Has the number of people volunteering changed over time?

The proportion of people formally volunteering at least once a month in the last 12 months prior to being into interviewed is significantly higher than in 2010/11 (29% compared to 25%) and in all years from 2007-08. The proportion of people who formally volunteered at least once a year over the same period has also […]

Who volunteers in the UK?

Participation in formal volunteering differs by employment status, age, ethnicity, disability and region. People in employment are more likely to volunteer than those who are economically inactive (48% and 40% respectively, with a rate of 34% for people who are unemployed). Those living in the South West (52%), South East (51%) and East of England […]

Methodology

This Almanac is based on data from a wide range of sources. Due to the number of civil society areas covered and the variety of methods used, only a brief outline of the methodology can be given here. Voluntary sector Voluntary sector definition As in previous Almanacs, the general charities definition is used within this […]

The authors

David Kane leads the quantitative analysis of data for NCVO’s work on the size and scope of civil society, and was an author of the UK Civil Society Almanac 2008, 2009 and 2010 and the UK Voluntary Sector Almanac 2007. David leads NCVO’s research to classify voluntary sector organisations and on its work on the […]

Acknowledgements
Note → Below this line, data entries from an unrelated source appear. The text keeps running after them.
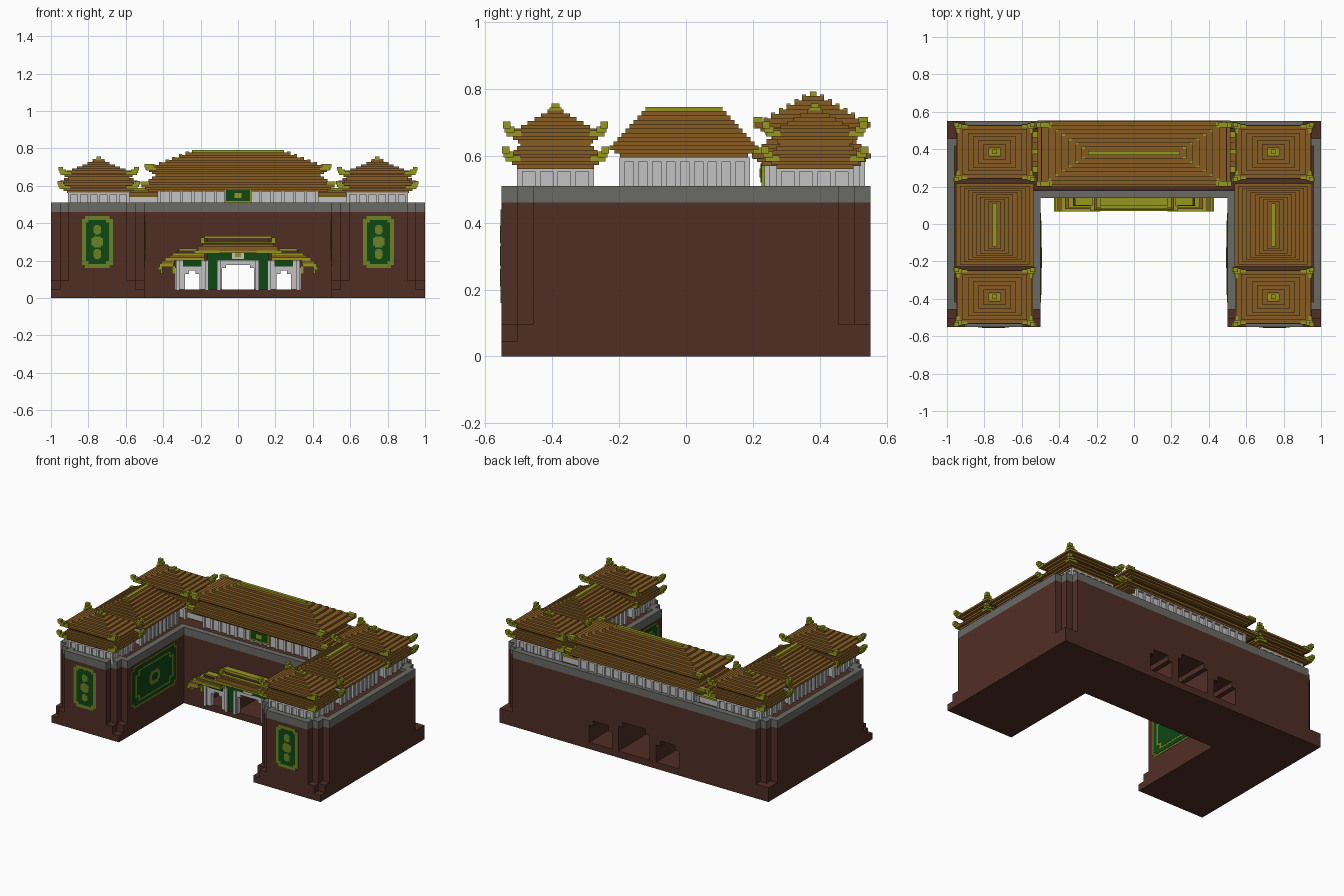
import bpy, bmesh

if "Cube" in bpy.data.objects:
    bpy.data.objects.remove(bpy.data.objects["Cube"])

def mat(name, r, g, b):
    lin = lambda c: ((c / 255 + 0.055) / 1.055) ** 2.4 if c > 10 else c / 255 / 12.92
    m = bpy.data.materials.new(name)
    m.diffuse_color = (lin(r), lin(g), lin(b), 1)
    m.use_nodes = True
    m.node_tree.nodes["Principled BSDF"].inputs["Base Color"].default_value = m.diffuse_color
    return m

WALL = mat("wall_red_brown", 80, 46, 37)
STONE = mat("parapet_gray", 106, 106, 102)
PLASTER = mat("pale_plaster", 194, 194, 194)
TILE = mat("roof_tile_brown", 134, 92, 36)
GOLD = mat("gold_trim", 150, 152, 32)
OLIVE = mat("olive_ornament", 108, 130, 36)
GREEN = mat("dark_green", 14, 72, 20)

def finish(name, bm, mats):
    me = bpy.data.meshes.new(name)
    bm.to_mesh(me)
    bm.free()
    for m in mats:
        me.materials.append(m)
    ob = bpy.data.objects.new(name, me)
    bpy.context.scene.collection.objects.link(ob)
    return ob

def boxes(name, items, *mats):
    """items: (x0,x1,y0,y1,z0,z1[,material index])"""
    bm = bmesh.new()
    for b in items:
        xs, ys, zs = sorted(b[0:2]), sorted(b[2:4]), sorted(b[4:6])
        vs = bmesh.ops.create_cube(bm, size=1)["verts"]
        for v in vs:
            v.co = (xs[v.co.x > 0], ys[v.co.y > 0], zs[v.co.z > 0])
        for f in vs[0].link_faces[:] + vs[-1].link_faces[:]:
            f.material_index = b[6] if len(b) > 6 else 0
        for v in vs:
            for f in v.link_faces:
                f.material_index = b[6] if len(b) > 6 else 0
    return finish(name, bm, mats)

def prism(name, pts, vec, *mats, recess=False):
    bm = bmesh.new()
    bm.faces.new([bm.verts.new(p) for p in pts])
    r = bmesh.ops.extrude_face_region(bm, geom=bm.faces[:])
    bmesh.ops.translate(bm, vec=vec, verts=[v for v in r["geom"] if isinstance(v, bmesh.types.BMVert)])
    bmesh.ops.recalc_face_normals(bm, faces=bm.faces[:])
    if recess:  # sunken walkway behind the parapet rim
        top = [f for f in bm.faces if f.normal.z > 0.9]
        bmesh.ops.inset_region(bm, faces=top, thickness=0.04, use_even_offset=True)
        bmesh.ops.inset_region(bm, faces=top, thickness=0.001, depth=-0.02, use_even_offset=True)
        for f in top:
            f.material_index = 1
    return finish(name, bm, mats)

# ---- U-shaped fortress body with stair-notched corners ----
Y, C = 0.552, 0.047

def stairs(x, y, sx, sy, n):
    p = [(x, y + sy * n * C)]
    for i in range(1, n + 1):
        p += [(x + sx * i * C, y + sy * (n - i + 1) * C), (x + sx * i * C, y + sy * (n - i) * C)]
    if n:
        return p + [(x + sx * n * C, y)] if p[-1] != (x + sx * n * C, y) else p
    return p

def dedupe(p):
    return [q for i, q in enumerate(p) if abs(q[0] - p[i - 1][0]) + abs(q[1] - p[i - 1][1]) > 1e-6]

def plan(nf, nb, z):
    half = [(0.5, 0.14)] + stairs(0.5, -Y, 1, 1, nf) + stairs(1, -Y, -1, 1, nf)[::-1] + stairs(1, Y, -1, -1, nb)
    pts = dedupe(half + [(-x, y) for x, y in half[::-1]])
    return [(x, y, z) for x, y in pts]

prism("wall_foot", plan(0, 0, 0), (0, 0, 0.045), WALL)
wall_low = prism("wall_lower_course", plan(1, 0, 0.045), (0, 0, 0.05), WALL)
wall_main = prism("wall_main", plan(2, 2, 0.095), (0, 0, 0.365), WALL)
prism("parapet", plan(2, 2, 0.46), (0, 0, 0.05), STONE, WALL, recess=True)

# three stepped archways through the rear block
for cx, w, h, nm in ((-0.25, 0.085, 0.195, "left"), (0, 0.115, 0.245, "middle"), (0.25, 0.085, 0.195, "right")):
    half = [(w, 0.03), (w, h - 0.035), (w - 0.03, h - 0.035), (w - 0.03, h)]
    pts = [(cx + x, 0.1, z) for x, z in half] + [(cx - x, 0.1, z) for x, z in half[::-1]]
    cut = prism("arch_cutter_" + nm, pts, (0, 0.6, 0))
    cut.hide_render = True
    for ob in (wall_low, wall_main):
        md = ob.modifiers.new("arch", "BOOLEAN")
        md.object, md.operation, md.solver = cut, "DIFFERENCE", "EXACT"
        bpy.context.view_layer.objects.active = ob
        bpy.ops.object.modifier_apply(modifier=md.name)
    bpy.data.objects.remove(cut)

# ---- wall ornaments: stacked thin notched plates ----
def panel(name, place, plates):
    """plates: (u, z, half_u, half_z, notch, depth, material index)"""
    out = []
    for u, z, a, b, n, d, m in plates:
        out += [place(u - a, u + a, z - b + n, z + b - n, d) + (m,), place(u - a + n, u + a - n, z - b, z + b, d) + (m,)]
    boxes(name, out, OLIVE, GREEN)

for s, side in ((-1, "left"), (1, "right")):
    cx = 0.752 * s
    panel("front_panel_" + side, lambda a, b, c, d, t: (a, b, -Y - t, -Y + 0.002, c, d),
          [(cx, 0.3, 0.083, 0.14, 0.018, 0.002, 0), (cx, 0.3, 0.061, 0.118, 0.015, 0.003, 1),
           (cx, 0.3, 0.03, 0.03, 0.01, 0.004, 0), (cx, 0.365, 0.02, 0.026, 0.008, 0.004, 0),
           (cx, 0.235, 0.02, 0.026, 0.008, 0.004, 0)])
    panel("courtyard_panel_" + side, lambda a, b, c, d, t: (s * 0.502, s * (0.5 - t), a, b, c, d),
          [(-0.18, 0.305, 0.24, 0.14, 0.02, 0.002, 0), (-0.18, 0.305, 0.228, 0.127, 0.018, 0.004, 1),
           (-0.18, 0.305, 0.2, 0.105, 0.03, 0.005, 0), (-0.18, 0.305, 0.185, 0.093, 0.03, 0.006, 1),
           (-0.18, 0.305, 0.055, 0.045, 0.015, 0.008, 0), (-0.18, 0.305, 0.03, 0.022, 0.008, 0.009, 1)])

# ---- halls, stepped hip roofs, upturned corners ----
def hall(name, cx, cy, hx, hy, z1, nx, ny):
    z0, r = 0.485, 0.008
    it = [(cx - hx + 0.012, cx + hx - 0.012, cy - hy + 0.012, cy + hy - 0.012, z0, z1),
          (cx - hx, cx + hx, cy - hy, cy + hy, z1 - 0.012, z1)]
    for i in range(nx + 1):
        x = cx - hx + r + (2 * hx - 2 * r) * i / nx
        it += [(x - r, x + r, y - r, y + r, z0, z1) for y in (cy - hy + r, cy + hy - r)]
    for j in range(1, ny):
        y = cy - hy + r + (2 * hy - 2 * r) * j / ny
        it += [(x - r, x + r, y - r, y + r, z0, z1) for x in (cx - hx + r, cx + hx - r)]
    boxes(name, it, PLASTER)

def roof(name, cx, cy, eave, top, z0, z1, n, ridge=False, hips=False, flare=True):
    slab = lambda a, b, c, d, m=0: (cx - a, cx + a, cy - b, cy + b, c, d, m)
    hx, hy = eave
    it = [slab(hx - 0.035, hy - 0.03, z0 - 0.022, z0 - 0.011), slab(hx - 0.018, hy - 0.015, z0 - 0.011, z0)]
    dz = (z1 - z0) / n
    for i in range(n):
        t = i / (n - 1)
        a, b, z = hx + (top[0] - hx) * t, hy + (top[1] - hy) * t, z0 + i * dz
        last = ridge and i == n - 1
        it.append(slab(a, b, z, z + dz, int(last)))
        if hips and not last:
            it += [(cx + p * a, cx + p * (a - 0.018), cy + q * b, cy + q * (b - 0.012), z + dz / 2, z + dz + 0.004, 1)
                   for p in (-1, 1) for q in (-1, 1)]
    if flare:
        for p in (-1, 1):
            for q in (-1, 1):
                X, Yc = cx + p * hx, cy + q * hy
                for lx, ly, o, za, zb in ((0.055, 0.012, 0.004, 0, 0.018), (0.012, 0.04, 0.004, 0, 0.018),
                                          (0.026, 0.02, 0.01, 0.012, 0.03), (0.01, 0.008, 0.015, 0.024, 0.044)):
                    it.append((X - p * lx, X + p * o, Yc - q * ly, Yc + q * o, z0 + za, z0 + zb, 1))
    boxes(name, it, TILE, GOLD)

for s, side in ((-1, "left"), (1, "right")):
    cx = 0.745 * s
    for cy, end in ((-0.39, "front"), (0.385, "rear")):
        nm = "%s_%s_tower" % (end, side)
        hall(nm + "_room", cx, cy, 0.165, 0.115, 0.565, 6, 4)
        roof(nm + "_lower_roof", cx, cy, (0.205, 0.145), (0.165, 0.105), 0.583, 0.64, 5)
        roof(nm + "_upper_roof", cx, cy, (0.2, 0.142), (0.03, 0.024), 0.658, 0.738, 7)
        boxes(nm + "_finial", [(cx - 0.032, cx + 0.032, cy - 0.018, cy + 0.018, 0.735, 0.744),
                               (cx - 0.012, cx + 0.012, cy - 0.012, cy + 0.012, 0.74, 0.756)], GOLD)
    hall("wing_hall_" + side, cx, -0.004, 0.165, 0.195, 0.595, 6, 9)
    roof("wing_roof_" + side, cx, -0.006, (0.208, 0.222), (0.012, 0.115), 0.617, 0.746, 10, ridge=True, flare=False)
    # low link between corner tower and main hall
    a, b = sorted((s * 0.42, s * 0.6))
    boxes("link_room_" + side, [(a, b, 0.3, 0.47, 0.485, 0.545)], PLASTER)
    boxes("link_roof_" + side, [(a, b, 0.385 - w, 0.385 + w, z, z + 0.012, m) for w, z, m in
                                ((0.11, 0.54, 1), (0.08, 0.552, 0), (0.05, 0.564, 0), (0.012, 0.576, 1))], TILE, GOLD)

hall("main_hall", 0, 0.385, 0.43, 0.15, 0.585, 14, 5)
roof("main_lower_roof", 0, 0.375, (0.515, 0.178), (0.44, 0.12), 0.592, 0.665, 5, flare=False)
roof("main_upper_roof", 0, 0.38, (0.495, 0.172), (0.245, 0.01), 0.684, 0.792, 8, ridge=True, hips=True, flare=False)
boxes("main_eave_tips", [(s * (x - 0.05), s * x, y - 0.014, y + 0.014, z + k * 0.016, z + k * 0.016 + 0.018)
                         for s in (-1, 1) for z, x0 in ((0.59, 0.51), (0.682, 0.488)) for y in (0.215, 0.53)
                         for k, x in enumerate((x0, x0 + 0.012))], GOLD)
boxes("hall_plaque", [(-0.073, 0.073, 0.226, 0.24, 0.51, 0.585, 0), (-0.063, 0.063, 0.222, 0.23, 0.52, 0.577, 1),
                      (-0.02, 0.02, 0.22, 0.224, 0.535, 0.562, 0)], GOLD, GREEN)

# ---- courtyard gate: pale frames, green boards, tiered canopy ----
def arch_frame(cx, w, ow, h, top):
    it = [(cx - w, cx + w, 0.118, 0.15, h, top)]
    for s in (-1, 1):
        it += [(cx + s * ow, cx + s * w, 0.118, 0.15, 0.045, top),
               (cx + s * (ow - 0.02), cx + s * ow, 0.118, 0.15, h - 0.018, h)]
        it.append((cx + s * (w - 0.018), cx + s * w, 0.108, 0.12, 0.04, top))
    return it

boxes("gate_frames", arch_frame(0, 0.112, 0.085, 0.178, 0.2) + arch_frame(-0.245, 0.087, 0.038, 0.148, 0.2)
      + arch_frame(0.245, 0.087, 0.038, 0.148, 0.2) + [(-0.034, 0.034, 0.1, 0.14, 0.205, 0.26)], PLASTER)
boxes("gate_plaque_mark", [(-0.016, 0.016, 0.097, 0.101, 0.22, 0.245)], GOLD)
boxes("gate_green_boards", [(-0.165, 0.165, 0.116, 0.141, 0.2, 0.24)]
      + [(s * 0.112, s * 0.158, 0.122, 0.141, 0.045, 0.22) for s in (-1, 1)]
      + [(s * 0.195, s * 0.295, 0.11, 0.12, 0.17, 0.2) for s in (-1, 1)], GREEN)

canopy = [(-0.165, 0.165, 0.1, 0.141, 0.285, 0.32, 2), (-0.19, 0.19, 0.085, 0.141, 0.278, 0.288, 0),
          (-0.18, 0.18, 0.1, 0.141, 0.318, 0.332, 1), (-0.2, 0.2, 0.08, 0.141, 0.293, 0.301, 1),
          (-0.215, 0.215, 0.075, 0.141, 0.252, 0.278, 0), (-0.11, 0.11, 0.07, 0.141, 0.24, 0.252, 1)]
for s in (-1, 1):
    for a, b, y, z, h, m in ((0.18, 0.2, 0.085, 0.293, 0.03, 1), (0.1, 0.235, 0.07, 0.238, 0.016, 1),
                             (0.22, 0.315, 0.1, 0.252, 0.012, 1), (0.18, 0.325, 0.095, 0.24, 0.014, 2),
                             (0.18, 0.35, 0.085, 0.228, 0.013, 1), (0.18, 0.37, 0.08, 0.216, 0.013, 0),
                             (0.18, 0.39, 0.068, 0.2, 0.017, 1), (0.34, 0.41, 0.066, 0.185, 0.016, 0),
                             (0.345, 0.42, 0.066, 0.165, 0.02, 1), (0.335, 0.352, 0.1, 0.13, 0.045, 1),
                             (0.405, 0.428, 0.066, 0.15, 0.016, 1), (0.405, 0.415, 0.08, 0.132, 0.02, 1)):
        canopy.append((s * a, s * b, y, 0.141, z, z + h, m))
boxes("gate_canopy", canopy, TILE, GOLD, WALL)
Our database of charities has been developed in partnership with, and funding for data entry from, the Third Sector Research Centre (TSRC). This data forms the basis of our analysis of UK general charities. TSRC acknowledges the receipt of financial support from ESRC, the Office for Civil Society, and the Barrow Cadbury Trust. The sampling frame for data capture was designed in consultation […]